● WHAT YOU WILL DO
Look through the material below and show every line with the word "objects".

● AVAILABLE DATA

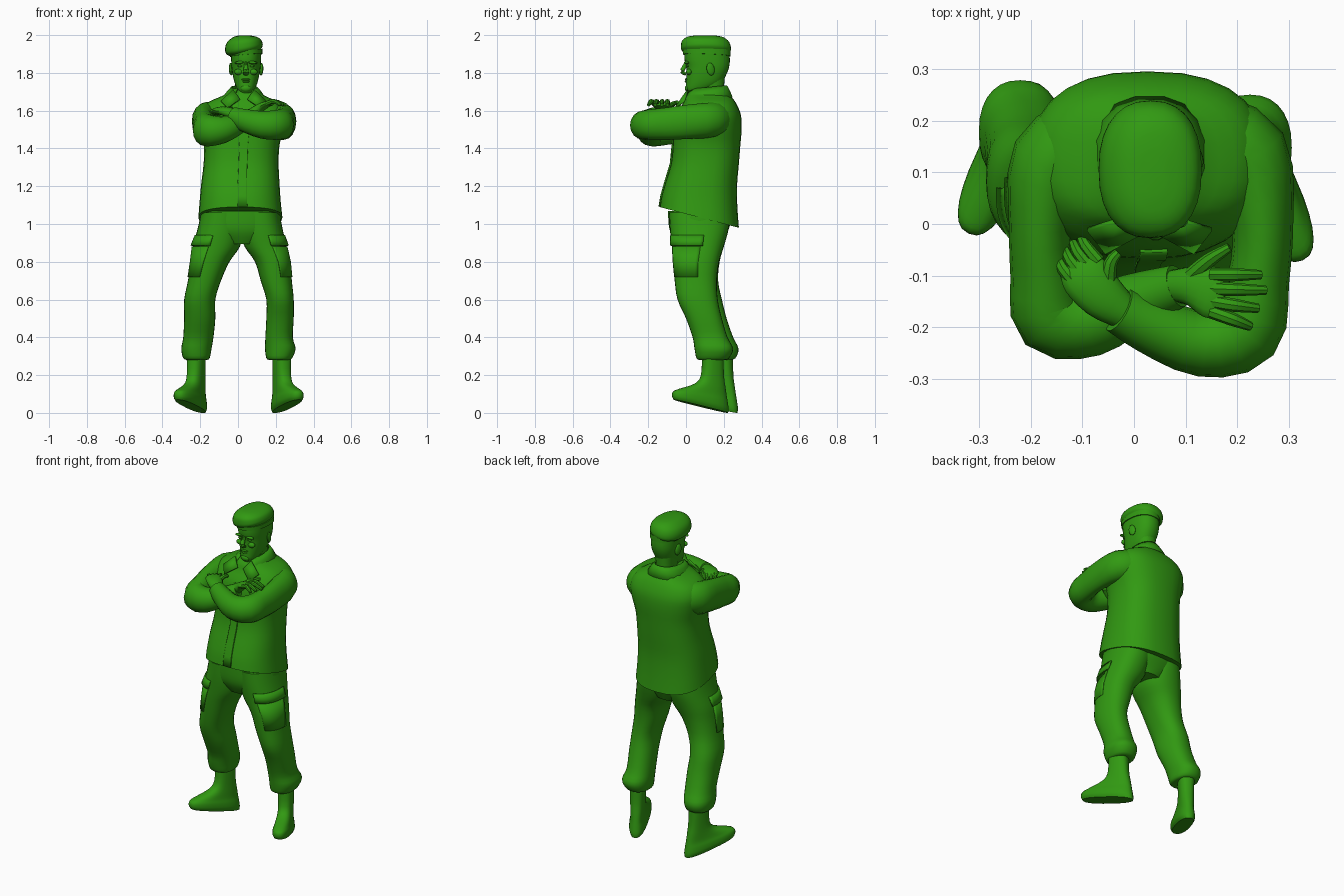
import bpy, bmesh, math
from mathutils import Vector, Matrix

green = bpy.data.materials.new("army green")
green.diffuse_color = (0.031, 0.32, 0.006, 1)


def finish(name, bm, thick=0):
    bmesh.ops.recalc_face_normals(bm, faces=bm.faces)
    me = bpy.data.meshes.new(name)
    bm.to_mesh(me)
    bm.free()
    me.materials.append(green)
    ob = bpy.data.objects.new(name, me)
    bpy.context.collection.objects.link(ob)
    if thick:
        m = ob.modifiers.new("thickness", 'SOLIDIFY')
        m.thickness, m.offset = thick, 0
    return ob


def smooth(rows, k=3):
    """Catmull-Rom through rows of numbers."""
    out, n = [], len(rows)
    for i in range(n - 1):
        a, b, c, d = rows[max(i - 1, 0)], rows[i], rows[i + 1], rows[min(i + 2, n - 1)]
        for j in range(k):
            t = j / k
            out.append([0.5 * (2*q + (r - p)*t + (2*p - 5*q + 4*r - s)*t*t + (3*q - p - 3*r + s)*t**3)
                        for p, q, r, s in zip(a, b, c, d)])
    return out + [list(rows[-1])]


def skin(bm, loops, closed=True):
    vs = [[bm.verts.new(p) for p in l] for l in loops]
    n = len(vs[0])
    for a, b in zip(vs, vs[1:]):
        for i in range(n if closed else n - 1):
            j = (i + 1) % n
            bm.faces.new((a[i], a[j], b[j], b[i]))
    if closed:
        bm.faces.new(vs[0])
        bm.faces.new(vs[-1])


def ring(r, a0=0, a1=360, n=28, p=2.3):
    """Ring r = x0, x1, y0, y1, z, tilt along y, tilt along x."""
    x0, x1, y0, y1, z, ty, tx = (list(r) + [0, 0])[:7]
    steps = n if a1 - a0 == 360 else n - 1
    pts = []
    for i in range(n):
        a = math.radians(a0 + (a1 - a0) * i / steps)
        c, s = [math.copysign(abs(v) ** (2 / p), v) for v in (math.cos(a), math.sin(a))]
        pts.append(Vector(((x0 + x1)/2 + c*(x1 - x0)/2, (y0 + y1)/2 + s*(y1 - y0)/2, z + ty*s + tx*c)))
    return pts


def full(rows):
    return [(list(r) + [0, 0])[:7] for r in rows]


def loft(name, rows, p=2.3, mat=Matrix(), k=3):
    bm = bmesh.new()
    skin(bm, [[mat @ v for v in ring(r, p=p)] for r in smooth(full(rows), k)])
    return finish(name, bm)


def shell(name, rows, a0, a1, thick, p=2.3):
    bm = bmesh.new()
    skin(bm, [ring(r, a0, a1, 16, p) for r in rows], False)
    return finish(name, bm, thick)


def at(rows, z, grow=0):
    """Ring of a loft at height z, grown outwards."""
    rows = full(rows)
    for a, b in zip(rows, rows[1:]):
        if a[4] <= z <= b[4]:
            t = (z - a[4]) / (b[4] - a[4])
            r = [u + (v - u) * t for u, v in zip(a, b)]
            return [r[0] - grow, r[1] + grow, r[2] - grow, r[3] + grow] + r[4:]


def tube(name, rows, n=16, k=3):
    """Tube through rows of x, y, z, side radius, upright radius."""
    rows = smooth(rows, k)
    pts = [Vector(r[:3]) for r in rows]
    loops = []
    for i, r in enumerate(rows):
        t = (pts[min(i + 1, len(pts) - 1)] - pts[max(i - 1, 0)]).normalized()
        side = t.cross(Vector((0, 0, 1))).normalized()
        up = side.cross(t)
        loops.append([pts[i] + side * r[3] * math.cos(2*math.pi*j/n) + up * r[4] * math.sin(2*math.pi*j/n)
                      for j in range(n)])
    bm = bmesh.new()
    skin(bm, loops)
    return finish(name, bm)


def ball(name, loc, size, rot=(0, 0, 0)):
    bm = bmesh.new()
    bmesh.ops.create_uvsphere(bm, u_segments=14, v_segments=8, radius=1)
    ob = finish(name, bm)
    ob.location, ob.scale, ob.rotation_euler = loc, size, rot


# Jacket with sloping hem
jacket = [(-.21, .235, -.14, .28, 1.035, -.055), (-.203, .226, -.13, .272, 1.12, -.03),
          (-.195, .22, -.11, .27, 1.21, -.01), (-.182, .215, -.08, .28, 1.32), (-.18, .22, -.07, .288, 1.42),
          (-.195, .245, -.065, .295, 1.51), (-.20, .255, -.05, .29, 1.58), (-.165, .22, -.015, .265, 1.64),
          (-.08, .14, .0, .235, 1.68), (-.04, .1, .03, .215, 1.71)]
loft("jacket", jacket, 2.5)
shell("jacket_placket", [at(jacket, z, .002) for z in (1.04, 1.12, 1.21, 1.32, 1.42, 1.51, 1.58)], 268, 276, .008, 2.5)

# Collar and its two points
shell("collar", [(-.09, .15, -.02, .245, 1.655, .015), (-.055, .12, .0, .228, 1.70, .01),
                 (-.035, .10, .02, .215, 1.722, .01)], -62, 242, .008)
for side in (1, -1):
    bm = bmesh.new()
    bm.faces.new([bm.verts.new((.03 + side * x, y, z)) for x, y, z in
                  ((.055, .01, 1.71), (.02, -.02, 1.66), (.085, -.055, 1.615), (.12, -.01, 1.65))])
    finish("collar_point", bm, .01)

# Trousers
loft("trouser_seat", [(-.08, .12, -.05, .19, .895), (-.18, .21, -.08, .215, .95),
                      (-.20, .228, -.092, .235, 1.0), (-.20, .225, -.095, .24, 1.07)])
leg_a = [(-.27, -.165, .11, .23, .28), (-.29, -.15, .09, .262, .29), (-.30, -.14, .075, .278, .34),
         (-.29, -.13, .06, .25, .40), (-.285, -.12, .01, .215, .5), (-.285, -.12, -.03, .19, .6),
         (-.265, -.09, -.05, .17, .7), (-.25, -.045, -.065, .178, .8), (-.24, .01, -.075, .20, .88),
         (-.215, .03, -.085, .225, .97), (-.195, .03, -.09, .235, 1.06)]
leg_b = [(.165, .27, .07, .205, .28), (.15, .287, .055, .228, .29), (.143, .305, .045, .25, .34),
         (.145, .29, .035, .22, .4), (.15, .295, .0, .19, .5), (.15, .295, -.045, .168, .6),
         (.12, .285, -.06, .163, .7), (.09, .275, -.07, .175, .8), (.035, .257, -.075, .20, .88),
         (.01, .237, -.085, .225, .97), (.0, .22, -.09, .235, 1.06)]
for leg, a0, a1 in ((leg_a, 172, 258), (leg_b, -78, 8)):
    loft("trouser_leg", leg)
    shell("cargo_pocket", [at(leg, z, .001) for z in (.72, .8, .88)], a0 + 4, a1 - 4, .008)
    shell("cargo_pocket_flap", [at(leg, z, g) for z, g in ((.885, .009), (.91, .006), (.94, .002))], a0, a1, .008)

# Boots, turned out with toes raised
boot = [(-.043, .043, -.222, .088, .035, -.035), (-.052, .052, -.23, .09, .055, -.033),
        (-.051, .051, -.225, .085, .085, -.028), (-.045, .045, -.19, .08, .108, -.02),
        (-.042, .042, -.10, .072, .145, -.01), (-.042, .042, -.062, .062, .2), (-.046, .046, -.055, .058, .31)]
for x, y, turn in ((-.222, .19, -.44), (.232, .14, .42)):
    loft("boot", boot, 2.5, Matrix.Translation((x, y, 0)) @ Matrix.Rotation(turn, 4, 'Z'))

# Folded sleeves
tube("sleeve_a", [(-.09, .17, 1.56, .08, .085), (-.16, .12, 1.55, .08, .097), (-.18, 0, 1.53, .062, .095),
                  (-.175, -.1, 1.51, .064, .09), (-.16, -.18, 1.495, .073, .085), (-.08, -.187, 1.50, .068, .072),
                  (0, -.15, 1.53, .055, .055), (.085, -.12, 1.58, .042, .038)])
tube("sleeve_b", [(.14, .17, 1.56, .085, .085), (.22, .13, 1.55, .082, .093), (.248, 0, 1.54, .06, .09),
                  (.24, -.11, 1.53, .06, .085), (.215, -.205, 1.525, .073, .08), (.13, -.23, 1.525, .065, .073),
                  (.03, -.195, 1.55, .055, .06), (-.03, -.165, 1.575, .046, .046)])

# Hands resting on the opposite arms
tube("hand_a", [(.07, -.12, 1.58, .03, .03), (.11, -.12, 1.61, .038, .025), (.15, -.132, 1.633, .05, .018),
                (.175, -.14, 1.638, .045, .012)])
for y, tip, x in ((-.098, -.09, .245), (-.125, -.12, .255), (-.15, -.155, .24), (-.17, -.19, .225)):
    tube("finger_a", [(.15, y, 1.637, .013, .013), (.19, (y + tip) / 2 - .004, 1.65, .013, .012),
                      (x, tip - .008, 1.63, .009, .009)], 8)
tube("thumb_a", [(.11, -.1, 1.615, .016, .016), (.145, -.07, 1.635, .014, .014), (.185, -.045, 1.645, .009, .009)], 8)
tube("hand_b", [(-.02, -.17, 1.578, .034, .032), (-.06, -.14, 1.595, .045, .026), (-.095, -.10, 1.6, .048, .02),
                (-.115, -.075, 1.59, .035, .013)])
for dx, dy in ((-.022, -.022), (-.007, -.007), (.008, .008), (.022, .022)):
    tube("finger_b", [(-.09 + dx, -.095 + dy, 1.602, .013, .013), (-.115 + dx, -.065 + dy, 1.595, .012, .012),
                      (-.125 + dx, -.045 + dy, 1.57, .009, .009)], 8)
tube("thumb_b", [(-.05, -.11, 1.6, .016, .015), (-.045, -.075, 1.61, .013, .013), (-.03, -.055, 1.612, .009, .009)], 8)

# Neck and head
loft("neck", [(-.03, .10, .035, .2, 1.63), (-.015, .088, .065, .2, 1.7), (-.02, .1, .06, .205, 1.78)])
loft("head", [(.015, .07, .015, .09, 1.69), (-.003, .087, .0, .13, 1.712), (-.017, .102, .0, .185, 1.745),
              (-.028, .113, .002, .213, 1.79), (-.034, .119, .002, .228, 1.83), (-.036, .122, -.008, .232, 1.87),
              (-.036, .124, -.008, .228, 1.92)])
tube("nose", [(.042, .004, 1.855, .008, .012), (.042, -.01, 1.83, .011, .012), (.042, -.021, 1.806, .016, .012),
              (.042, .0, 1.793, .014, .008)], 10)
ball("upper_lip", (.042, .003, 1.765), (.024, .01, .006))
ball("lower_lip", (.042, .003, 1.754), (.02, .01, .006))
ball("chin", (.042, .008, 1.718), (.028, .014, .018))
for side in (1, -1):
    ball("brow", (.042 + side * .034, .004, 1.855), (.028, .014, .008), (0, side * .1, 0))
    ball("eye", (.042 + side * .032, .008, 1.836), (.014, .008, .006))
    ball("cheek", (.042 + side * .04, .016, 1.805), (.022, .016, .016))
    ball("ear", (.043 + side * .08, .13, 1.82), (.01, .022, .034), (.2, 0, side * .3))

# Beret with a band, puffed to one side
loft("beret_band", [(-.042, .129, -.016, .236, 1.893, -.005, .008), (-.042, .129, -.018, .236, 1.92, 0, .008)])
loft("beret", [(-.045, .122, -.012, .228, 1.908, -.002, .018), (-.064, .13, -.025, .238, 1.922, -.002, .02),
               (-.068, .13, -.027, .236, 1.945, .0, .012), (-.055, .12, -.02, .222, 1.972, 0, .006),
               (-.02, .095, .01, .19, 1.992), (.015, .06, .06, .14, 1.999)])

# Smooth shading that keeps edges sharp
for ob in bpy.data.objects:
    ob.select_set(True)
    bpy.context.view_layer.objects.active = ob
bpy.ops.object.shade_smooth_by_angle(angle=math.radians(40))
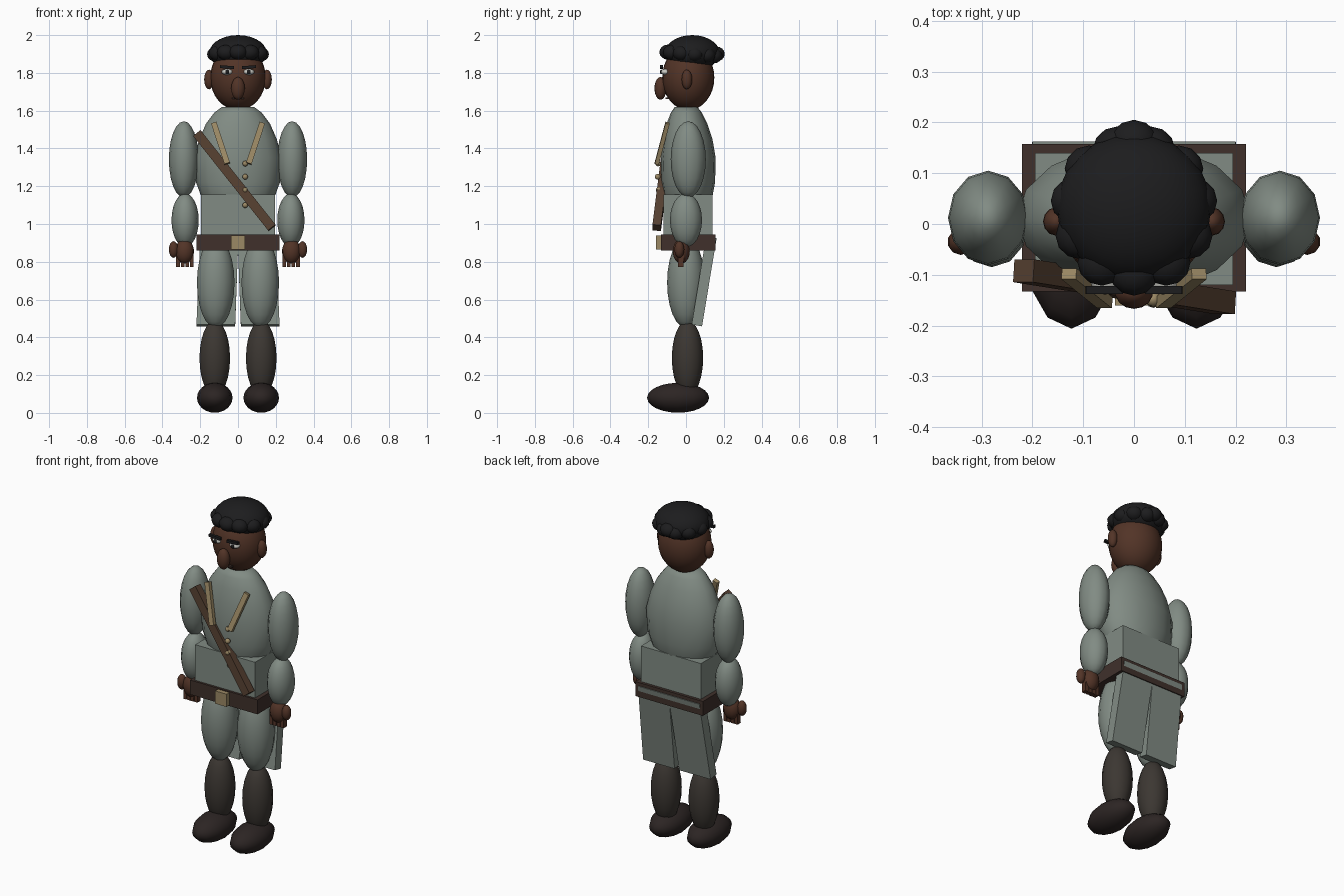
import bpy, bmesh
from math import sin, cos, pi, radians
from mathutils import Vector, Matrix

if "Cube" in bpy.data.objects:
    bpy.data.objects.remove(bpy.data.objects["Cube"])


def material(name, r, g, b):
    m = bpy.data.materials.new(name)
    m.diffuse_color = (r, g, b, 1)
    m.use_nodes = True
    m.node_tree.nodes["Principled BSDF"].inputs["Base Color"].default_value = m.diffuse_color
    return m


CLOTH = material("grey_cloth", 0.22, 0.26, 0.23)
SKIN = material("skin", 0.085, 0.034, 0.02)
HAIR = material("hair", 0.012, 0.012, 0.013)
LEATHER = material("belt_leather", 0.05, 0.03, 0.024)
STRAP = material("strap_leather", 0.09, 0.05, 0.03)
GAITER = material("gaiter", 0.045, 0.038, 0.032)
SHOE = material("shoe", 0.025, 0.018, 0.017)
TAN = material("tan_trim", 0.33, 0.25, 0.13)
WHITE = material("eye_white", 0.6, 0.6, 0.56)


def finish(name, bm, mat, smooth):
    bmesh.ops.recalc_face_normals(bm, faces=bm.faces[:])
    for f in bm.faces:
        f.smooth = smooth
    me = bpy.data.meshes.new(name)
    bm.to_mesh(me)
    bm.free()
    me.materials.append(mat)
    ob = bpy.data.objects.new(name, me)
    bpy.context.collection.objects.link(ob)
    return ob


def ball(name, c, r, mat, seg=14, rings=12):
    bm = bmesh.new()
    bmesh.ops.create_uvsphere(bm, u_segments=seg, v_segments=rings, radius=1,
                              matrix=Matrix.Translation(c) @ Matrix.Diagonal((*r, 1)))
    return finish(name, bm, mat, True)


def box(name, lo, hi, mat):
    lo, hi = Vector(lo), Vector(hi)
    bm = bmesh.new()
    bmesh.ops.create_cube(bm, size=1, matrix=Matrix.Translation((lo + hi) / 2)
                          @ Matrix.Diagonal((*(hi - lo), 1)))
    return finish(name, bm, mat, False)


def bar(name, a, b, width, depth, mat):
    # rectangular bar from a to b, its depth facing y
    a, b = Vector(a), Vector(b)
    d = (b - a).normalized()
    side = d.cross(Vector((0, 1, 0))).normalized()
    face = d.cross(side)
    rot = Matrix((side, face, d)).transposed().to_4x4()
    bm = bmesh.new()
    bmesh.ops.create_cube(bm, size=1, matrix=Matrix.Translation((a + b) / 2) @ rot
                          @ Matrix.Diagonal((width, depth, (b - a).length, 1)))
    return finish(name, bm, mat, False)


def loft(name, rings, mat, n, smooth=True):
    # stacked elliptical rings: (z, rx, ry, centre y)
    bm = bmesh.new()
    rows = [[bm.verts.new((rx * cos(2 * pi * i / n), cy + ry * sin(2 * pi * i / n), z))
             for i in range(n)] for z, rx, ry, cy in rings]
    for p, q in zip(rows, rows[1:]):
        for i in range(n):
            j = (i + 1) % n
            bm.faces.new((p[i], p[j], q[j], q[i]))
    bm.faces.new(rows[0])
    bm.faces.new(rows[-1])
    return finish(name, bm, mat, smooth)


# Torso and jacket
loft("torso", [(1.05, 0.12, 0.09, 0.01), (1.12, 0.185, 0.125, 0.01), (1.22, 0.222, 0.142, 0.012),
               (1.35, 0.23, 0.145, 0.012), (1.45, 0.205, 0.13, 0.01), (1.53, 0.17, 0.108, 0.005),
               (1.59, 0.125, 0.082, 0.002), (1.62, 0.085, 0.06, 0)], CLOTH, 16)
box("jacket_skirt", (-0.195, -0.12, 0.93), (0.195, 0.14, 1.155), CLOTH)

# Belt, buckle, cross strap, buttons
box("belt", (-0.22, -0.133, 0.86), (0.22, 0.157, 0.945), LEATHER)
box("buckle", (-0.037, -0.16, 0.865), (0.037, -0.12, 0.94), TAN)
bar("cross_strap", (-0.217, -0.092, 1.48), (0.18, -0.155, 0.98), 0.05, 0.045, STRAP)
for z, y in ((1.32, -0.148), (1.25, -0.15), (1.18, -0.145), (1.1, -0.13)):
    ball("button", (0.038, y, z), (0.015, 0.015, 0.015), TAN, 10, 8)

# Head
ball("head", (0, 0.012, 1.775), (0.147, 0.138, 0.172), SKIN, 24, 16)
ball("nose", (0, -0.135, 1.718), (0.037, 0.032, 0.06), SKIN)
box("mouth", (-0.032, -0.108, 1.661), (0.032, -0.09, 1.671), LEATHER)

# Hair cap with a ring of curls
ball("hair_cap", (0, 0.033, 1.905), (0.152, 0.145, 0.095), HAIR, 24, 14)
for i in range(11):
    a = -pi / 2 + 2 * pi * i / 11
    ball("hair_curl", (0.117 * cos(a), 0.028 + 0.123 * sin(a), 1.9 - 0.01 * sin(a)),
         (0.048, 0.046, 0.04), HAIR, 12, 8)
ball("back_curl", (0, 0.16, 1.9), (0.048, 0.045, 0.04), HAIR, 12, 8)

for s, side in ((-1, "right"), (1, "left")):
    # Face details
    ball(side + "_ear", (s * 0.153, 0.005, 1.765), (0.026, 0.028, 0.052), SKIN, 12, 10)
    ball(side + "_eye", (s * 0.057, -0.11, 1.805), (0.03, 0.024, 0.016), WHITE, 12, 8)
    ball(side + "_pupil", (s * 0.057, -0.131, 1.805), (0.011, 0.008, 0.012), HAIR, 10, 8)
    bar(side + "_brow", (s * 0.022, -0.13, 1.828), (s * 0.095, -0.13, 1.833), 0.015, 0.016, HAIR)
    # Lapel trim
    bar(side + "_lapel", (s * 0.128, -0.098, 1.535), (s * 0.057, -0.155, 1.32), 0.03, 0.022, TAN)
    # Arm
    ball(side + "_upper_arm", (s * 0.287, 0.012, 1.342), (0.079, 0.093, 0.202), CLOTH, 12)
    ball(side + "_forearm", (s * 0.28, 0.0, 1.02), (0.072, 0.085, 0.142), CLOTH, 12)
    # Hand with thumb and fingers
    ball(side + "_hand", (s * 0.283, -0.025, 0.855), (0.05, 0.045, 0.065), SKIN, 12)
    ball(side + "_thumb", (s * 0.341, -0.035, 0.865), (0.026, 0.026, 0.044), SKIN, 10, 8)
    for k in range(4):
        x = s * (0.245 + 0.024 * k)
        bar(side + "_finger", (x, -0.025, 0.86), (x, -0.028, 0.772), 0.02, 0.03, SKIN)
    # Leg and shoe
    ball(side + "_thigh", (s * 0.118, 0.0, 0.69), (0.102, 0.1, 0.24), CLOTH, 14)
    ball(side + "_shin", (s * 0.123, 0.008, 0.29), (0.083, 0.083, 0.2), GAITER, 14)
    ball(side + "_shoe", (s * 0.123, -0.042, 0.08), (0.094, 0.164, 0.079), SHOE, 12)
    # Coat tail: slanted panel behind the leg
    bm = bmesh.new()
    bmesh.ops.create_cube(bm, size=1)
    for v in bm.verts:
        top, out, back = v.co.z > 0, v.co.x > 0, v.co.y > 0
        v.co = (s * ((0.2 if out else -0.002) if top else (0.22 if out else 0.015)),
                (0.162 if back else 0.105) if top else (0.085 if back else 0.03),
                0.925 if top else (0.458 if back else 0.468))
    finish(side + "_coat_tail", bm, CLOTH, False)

● RESULT OF THE TASK
    ob = bpy.data.objects.new(name, me)
    bpy.context.collection.objects.link(ob)
for ob in bpy.data.objects:
    bpy.context.view_layer.objects.active = ob
if "Cube" in bpy.data.objects:
    bpy.data.objects.remove(bpy.data.objects["Cube"])
    ob = bpy.data.objects.new(name, me)
    bpy.context.collection.objects.link(ob)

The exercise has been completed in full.